I read a huge article in the Sunday Times magazine a few weeks back about Minecraft. It was a full on endorsement as far as I could tell, but at the end, buried in some point about how it teaches kids about coding and creating things from resources, it said "Kill a spider, get the silk." This is the wrong lesson to be teaching kids about spiders and other living things. Spiders don't make silk once they're dead, except in exploitative fictional landscapes like this that are teaching kids to kill nature for their own use. This seems tragic on the heels of a generation that was raised to save the earth, in the wake of what their parents have done to it.
From: xmca-l-bounces@mailman.ucsd.edu [xmca-l-bounces@mailman.ucsd.edu] on behalf of mike cole [mcole@ucsd.edu]
Sent: Monday, May 23, 2016 3:41 PM
To: eXtended Mind, Culture, Activity
Subject: [Xmca-l] Re: The power of Humanities in a recursive loop

Greg-- What do you make of the minecraft world?
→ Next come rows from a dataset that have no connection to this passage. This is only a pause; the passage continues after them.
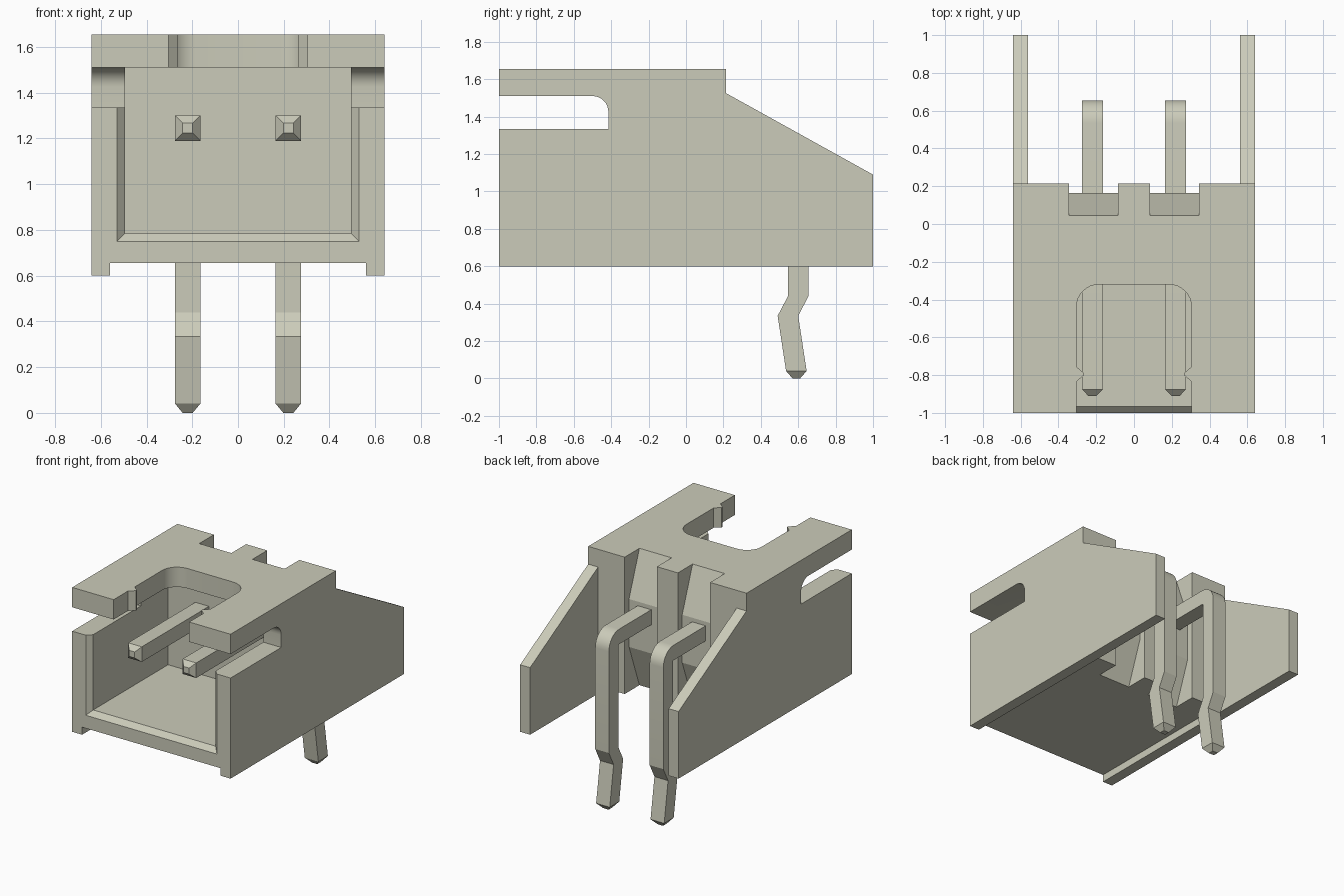
import bpy, bmesh, math

cube = bpy.data.objects.get("Cube")
if cube:
    bpy.data.objects.remove(cube, do_unlink=True)

COLOUR = (0.6, 0.6, 0.49, 1.0)
mat = bpy.data.materials.new("warm grey plastic")
mat.diffuse_color = COLOUR
mat.use_nodes = True
mat.node_tree.nodes["Principled BSDF"].inputs["Base Color"].default_value = COLOUR


def loft(name, rings):
    """Closed solid through matching rings of 3D points."""
    bm = bmesh.new()
    loops = [[bm.verts.new(p) for p in ring] for ring in rings]
    n = len(loops[0])
    for a, b in zip(loops, loops[1:]):
        for i in range(n):
            j = (i + 1) % n
            bm.faces.new((a[i], a[j], b[j], b[i]))
    bm.faces.new(loops[0])
    bm.faces.new(loops[-1])
    bmesh.ops.recalc_face_normals(bm, faces=bm.faces)
    me = bpy.data.meshes.new(name)
    bm.to_mesh(me)
    bm.free()
    me.materials.append(mat)
    ob = bpy.data.objects.new(name, me)
    bpy.context.collection.objects.link(ob)
    return ob


def prism_x(name, pts, x0, x1):
    return loft(name, [[(x, y, z) for y, z in pts] for x in (x0, x1)])


def prism_z(name, pts, z0, z1):
    return loft(name, [[(x, y, z) for x, y in pts] for z in (z0, z1)])


def box(name, x0, x1, y0, y1, z0, z1):
    return prism_z(name, [(x0, y0), (x1, y0), (x1, y1), (x0, y1)], z0, z1)


def arc(cx, cy, r, a0, a1, n=8):
    angles = [math.radians(a0 + (a1 - a0) * i / n) for i in range(n + 1)]
    return [(cx + r * math.cos(a), cy + r * math.sin(a)) for a in angles]


def activate(ob):
    bpy.ops.object.select_all(action='DESELECT')
    ob.select_set(True)
    bpy.context.view_layer.objects.active = ob


def smooth(ob):
    activate(ob)
    bpy.ops.object.shade_smooth_by_angle(angle=math.radians(20))


# Housing: side outline with the rounded latch slot, extruded across the width
side = [(-1, 0.6), (1, 0.6), (1, 1.09), (0.215, 1.525), (0.215, 1.655), (-1, 1.655), (-1, 1.51)]
side += arc(-0.5, 1.425, 0.085, 90, 0)
side += [(-0.415, 1.335), (-1, 1.335)]
housing = prism_x("housing", side, -0.64, 0.64)

cutters = []
# Front cavity and its chamfered mouth
cutters.append(box("cavity_cutter", -0.495, 0.495, -1.2, -0.1, 0.785, 1.51))
mouth = []
for y, w, z in ((-1.035, 0.565, 0.715), (-0.965, 0.495, 0.785)):
    mouth.append([(-w, y, z), (w, y, z), (w, y, 1.42), (-w, y, 1.42)])
cutters.append(loft("mouth_cutter", mouth))

# Roof opening with rounded inner corners and two small nubs
half = [(0.305, -1.1), (0.305, -0.835), (0.265, -0.8), (0.265, -0.79), (0.305, -0.755)]
half += arc(0.185, -0.44, 0.12, 0, 90)
opening = half + [(-x, y) for x, y in reversed(half)]
cutters.append(prism_z("roof_cutter", opening, 1.4, 1.8))

# Open tail between the side wings, and the channel under the floor
cutters.append(box("tail_cutter", -0.56, 0.56, 0.215, 1.2, 0.5, 1.8))
cutters.append(box("channel_cutter", -0.56, 0.56, -1.2, 1.2, 0.5, 0.655))

# Two rear notches with a bulging back around each pin
notch = [(0.045, 1.8), (0.045, 1.655), (0.165, 1.33), (0.165, 0.98),
         (0.045, 0.655), (0.045, 0.5), (0.3, 0.5), (0.3, 1.8)]
for s in (-1, 1):
    cutters.append(prism_x("notch_cutter", notch, s * 0.085, s * 0.345))

for cutter in cutters:
    cutter.hide_render = True
    mod = housing.modifiers.new("cut", 'BOOLEAN')
    mod.operation = 'DIFFERENCE'
    mod.solver = 'EXACT'
    mod.object = cutter
    activate(housing)
    bpy.ops.object.modifier_apply(modifier=mod.name)
    bpy.data.objects.remove(cutter, do_unlink=True)
smooth(housing)

# Bent square pins: each section is inner point, outer point, half width
W = 0.055
sections = [((-0.91, 1.223), (-0.91, 1.267), 0.022), ((-0.875, 1.19), (-0.875, 1.3), W)]
for inner, outer in zip(arc(0.535, 1.18, 0.01, 90, 0), arc(0.535, 1.18, 0.12, 90, 0)):
    sections.append((inner, outer, W))
sections += [((0.545, 0.44), (0.655, 0.44), W),
             ((0.49, 0.335), (0.60, 0.335), W),
             ((0.535, 0.04), (0.645, 0.04), W),
             ((0.57, 0.0), (0.61, 0.0), 0.022)]
for name, cx in (("right_pin", -0.22), ("left_pin", 0.22)):
    rings = [[(cx - w, *a), (cx + w, *a), (cx + w, *b), (cx - w, *b)] for a, b, w in sections]
    smooth(loft(name, rings))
I know a lot of kids that
love to play it (and adults who
think they are wasting their time). What has impressed me is how little
live adult co-presence is needed for a group of kids to develop pretty high
level skills (the adult is behind the code, somewhere, of course).

I ask both because minecraft appears as an issue in places I inhabit and
because one of the reasons live adults give if they think it is a good
activity for kids is that it is a pathway into the world of coding.

I liked the poem as well. Thanks for that.

(Martin does his flushing in Bogota, Annalisa; perhaps that accounts for
the poor advice).

On Mon, May 23, 2016 at 12:27 PM, Greg Mcverry <jgregmcverry@gmail.com>

> However coding should not be a social-darwinist experiment, which tends to
> be the case because code interpreters are ruthless syntactic stalinists.
> I think this is  a stereotype, a specialized set of discourse practices,
> and a reflection of gender inequity among coders.
> Nobody learns to code. You can just copy and paste better than the next
> gal. It takes a long time to generate original code.
> I am a self taught....actually community taught...the auto-didactic coder
> is a myth. I have been involved in a variety of open source projects in the
> last few years as a non-technical contributor.
> Yet every project I get involved in, I learn a little bit more. Right now
> its just html/css/javascript but its always a little bit more than I knew
> yesterday.
> There are amazing and really inclusive places to reach out and learn how to
> code or markup webpages.
> On Mon, May 23, 2016 at 3:21 PM Annalisa Aguilar <annalisa@unm.edu> wrote:
> >
> > Thanks Martin and Greg,
> >
> > Um... first things first. I never do the paint thinner down the toilet
> > thing. I actually make an appointment with the waste management
> department
> > on Saturdays and drive it in. Do they not have such a thing for you,
> Martin?
> >
> > And, I love your poem Greg. Just because computers "think"
> algorithmically
> > doesn't mean we do. Humans first! :) And Humanities first (too!)
> >
> > As much as code is a stinky affair for some of us non-STEMers, there is
> > something to be said of occupying the codebases. I don't mean github or
> > reddit, as I'm not a masochist.
> >
> > However coding should not be a social-darwinist experiment, which tends
> to
> > be the case because code interpreters are ruthless syntactic stalinists.
> I
> > myself have tried to teach myself to code more times than I can count,
> and
> > it still eludes me! If I had the right teacher, I'd do some great things
> > with code. I think it's because of my system-thinking (top-down rather
> than
> > bottom up) that it eludes me. You can't sketch with code, and then fill
> in
> > the lines (or can you?) I sense, if I were to learn to code, I'd become a
> > dialectic coder.
> >
> > Is there such a thing?
> >
> > Kind recursions,
> >
> > Annalisa
> >
> >
> >


It is the dilemma of psychology to deal as a natural science with an object
that creates history. Ernst Boesch

Status: O